Crime statistics are numerical accounts of information which has been recorded in relation to crime. There are several problems with this approach and any therefore and research which involves crime statistics should be treated with caution. In the past 30 years in England a new system has been introduced which surveys the public’s experience of crime. The British Crime Survey has been taken annually since 2001.
There is a large hidden figure when looking at official crime statistics. It is likely that as few as 2 in 100 offences results in a conviction. Only offences which are reported to the police are counted in official statistics. Sometimes a police officer may not do anything about a report of criminal activity if they feel it is trivial or not as important as other crimes. Getting crimes reported is the first key issue in statistics construction. Not all crimes are reported: police learn about almost all killings but many assaults go unreported, particularly if amongst acquaintances. Property crimes often also go unreported, especially when losses or small or victims feel there is no chance of them getting their property back. Reports of rape are on the rise but a number of rape or sexual assault victims still don’t contact the police for a fear of not being believed or in fear of stigmatization. Often victims of domestic abuse are too scared to report the crime because they are being threatened.
Many issues shape the public’s responsiveness to reporting crime. First, some people have tolerance to certain crimes. Many people turn a blind eye to ‘petty’ crimes like vandalism as they don’t consider it to be severe enough for police interference. In incidents like a teenager stealing a chocolate bar from a corner shop it is unlikely that a police report will be filed as the seriousness of the offence doesn’t seem bad. Another issue is confidence in the police, sometimes victims may feel like the police won’t be able to help them. Victimless crimes also happen, for example drug use, and as nobody is directly being targeted these crimes do not get reported. Often, awareness of a crime is an issue. In fraud cases it is difficult to tell a crime is being committed unless an investigation is carried out therefore many cases go unreported.

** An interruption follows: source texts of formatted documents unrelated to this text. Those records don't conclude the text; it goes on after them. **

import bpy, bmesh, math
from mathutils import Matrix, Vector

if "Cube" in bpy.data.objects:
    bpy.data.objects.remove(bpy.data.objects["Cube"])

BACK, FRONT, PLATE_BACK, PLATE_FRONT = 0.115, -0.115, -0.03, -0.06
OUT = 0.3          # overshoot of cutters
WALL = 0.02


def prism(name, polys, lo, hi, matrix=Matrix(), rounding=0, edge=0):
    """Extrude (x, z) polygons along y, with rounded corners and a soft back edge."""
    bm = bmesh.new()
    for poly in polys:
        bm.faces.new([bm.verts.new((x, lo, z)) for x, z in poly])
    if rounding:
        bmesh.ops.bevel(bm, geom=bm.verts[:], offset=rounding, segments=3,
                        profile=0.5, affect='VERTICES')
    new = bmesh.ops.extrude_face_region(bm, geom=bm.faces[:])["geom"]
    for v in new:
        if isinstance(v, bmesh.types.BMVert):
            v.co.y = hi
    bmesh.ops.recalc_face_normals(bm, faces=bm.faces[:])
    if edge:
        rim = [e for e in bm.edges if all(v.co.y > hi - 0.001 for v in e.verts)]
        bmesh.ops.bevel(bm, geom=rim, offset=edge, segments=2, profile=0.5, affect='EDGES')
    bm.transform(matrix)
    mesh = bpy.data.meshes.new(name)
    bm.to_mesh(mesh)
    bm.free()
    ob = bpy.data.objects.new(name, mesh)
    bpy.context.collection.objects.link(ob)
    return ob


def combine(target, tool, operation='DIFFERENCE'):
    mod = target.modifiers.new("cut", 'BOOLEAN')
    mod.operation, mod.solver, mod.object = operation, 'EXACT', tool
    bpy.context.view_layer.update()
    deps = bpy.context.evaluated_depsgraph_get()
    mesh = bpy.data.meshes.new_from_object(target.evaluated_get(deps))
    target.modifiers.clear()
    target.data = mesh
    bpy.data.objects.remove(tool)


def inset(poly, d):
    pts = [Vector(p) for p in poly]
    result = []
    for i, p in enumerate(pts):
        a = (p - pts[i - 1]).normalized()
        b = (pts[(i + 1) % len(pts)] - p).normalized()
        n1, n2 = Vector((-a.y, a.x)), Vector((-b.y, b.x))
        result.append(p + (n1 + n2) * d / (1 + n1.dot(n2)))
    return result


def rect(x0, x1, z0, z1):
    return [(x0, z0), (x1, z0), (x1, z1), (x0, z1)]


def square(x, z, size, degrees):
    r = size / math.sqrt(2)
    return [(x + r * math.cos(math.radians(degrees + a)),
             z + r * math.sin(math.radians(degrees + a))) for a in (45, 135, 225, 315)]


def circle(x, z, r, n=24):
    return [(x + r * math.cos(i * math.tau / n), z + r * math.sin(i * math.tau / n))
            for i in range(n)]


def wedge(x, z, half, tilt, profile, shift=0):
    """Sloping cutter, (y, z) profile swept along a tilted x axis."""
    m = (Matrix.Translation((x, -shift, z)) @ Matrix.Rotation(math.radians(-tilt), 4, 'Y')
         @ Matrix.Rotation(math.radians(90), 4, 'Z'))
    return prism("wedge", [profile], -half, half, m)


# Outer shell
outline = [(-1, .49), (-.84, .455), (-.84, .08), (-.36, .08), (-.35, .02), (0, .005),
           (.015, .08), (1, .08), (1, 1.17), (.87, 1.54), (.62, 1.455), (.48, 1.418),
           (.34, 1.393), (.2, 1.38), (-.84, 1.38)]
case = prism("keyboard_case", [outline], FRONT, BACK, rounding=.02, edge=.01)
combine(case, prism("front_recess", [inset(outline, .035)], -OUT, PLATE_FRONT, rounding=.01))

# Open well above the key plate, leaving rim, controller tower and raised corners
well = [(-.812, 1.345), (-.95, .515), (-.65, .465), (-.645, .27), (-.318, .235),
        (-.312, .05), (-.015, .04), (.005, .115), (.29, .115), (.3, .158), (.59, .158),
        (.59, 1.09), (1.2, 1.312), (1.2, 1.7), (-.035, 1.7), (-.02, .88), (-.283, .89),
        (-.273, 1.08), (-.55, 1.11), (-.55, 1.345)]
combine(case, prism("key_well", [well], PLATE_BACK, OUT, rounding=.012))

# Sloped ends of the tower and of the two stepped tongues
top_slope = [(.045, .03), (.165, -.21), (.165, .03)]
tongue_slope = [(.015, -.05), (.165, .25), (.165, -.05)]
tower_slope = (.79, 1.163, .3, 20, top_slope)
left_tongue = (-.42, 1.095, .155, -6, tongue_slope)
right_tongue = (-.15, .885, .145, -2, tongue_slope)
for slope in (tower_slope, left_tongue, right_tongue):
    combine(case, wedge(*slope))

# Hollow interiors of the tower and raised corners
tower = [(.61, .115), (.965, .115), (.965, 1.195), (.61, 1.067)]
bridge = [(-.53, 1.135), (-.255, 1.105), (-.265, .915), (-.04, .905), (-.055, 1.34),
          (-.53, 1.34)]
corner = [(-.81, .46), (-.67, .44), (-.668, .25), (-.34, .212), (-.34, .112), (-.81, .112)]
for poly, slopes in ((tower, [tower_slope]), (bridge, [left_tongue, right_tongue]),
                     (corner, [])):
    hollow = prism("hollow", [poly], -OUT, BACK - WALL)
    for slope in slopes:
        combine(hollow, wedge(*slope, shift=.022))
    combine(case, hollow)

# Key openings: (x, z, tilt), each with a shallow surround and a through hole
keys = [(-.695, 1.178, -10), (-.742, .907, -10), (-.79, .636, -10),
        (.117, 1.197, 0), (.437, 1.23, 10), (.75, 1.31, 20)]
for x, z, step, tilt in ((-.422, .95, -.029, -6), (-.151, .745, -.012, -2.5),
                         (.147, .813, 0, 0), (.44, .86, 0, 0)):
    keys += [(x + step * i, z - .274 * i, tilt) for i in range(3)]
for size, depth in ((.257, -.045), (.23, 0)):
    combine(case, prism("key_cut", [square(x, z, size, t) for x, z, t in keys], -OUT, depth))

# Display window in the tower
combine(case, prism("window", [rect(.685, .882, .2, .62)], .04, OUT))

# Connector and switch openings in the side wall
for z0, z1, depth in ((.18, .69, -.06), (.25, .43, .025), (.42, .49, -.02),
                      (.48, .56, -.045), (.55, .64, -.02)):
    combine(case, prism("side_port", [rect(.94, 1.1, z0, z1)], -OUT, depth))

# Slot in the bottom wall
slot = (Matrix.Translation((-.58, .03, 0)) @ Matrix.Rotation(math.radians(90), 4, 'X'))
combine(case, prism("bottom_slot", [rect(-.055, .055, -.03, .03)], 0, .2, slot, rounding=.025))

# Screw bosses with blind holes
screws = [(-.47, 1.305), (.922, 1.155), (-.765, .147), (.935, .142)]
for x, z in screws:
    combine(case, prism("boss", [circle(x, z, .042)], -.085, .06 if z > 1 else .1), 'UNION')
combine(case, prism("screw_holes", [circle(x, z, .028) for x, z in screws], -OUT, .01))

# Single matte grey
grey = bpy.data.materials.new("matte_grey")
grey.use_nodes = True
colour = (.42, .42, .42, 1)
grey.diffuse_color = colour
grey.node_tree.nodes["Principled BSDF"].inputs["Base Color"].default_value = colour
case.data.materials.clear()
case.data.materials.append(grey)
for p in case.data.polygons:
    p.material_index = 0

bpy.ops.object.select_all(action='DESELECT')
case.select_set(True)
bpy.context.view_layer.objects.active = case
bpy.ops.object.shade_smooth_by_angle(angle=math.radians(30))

There is evidence to prove that offences committed by adults of a high social status are less likely to lead to arrests and convictions than those committed by people of a lower social status. ‘White-collar crime’ is defined by Sutherland as ‘crimes committed by persons of high social status and respectability in the course of their occupations.’ Such crimes include bribery and corruption in politics and business, misconduct by professionals such as doctors and lawyers, the misuse of patents and trademarks and misrepresentation in advertising. There are many problems measuring white-collar crime. Firstly, it is difficult to detect without investigation as many are victimless crimes. Secondly, in cases of bribery and corruption, both parties involved may see themselves as gaining from the arrangement, both are liable to prosecution so neither are likely to report the case. Lastly, in cases where the victim is the general public e.g. misrepresentation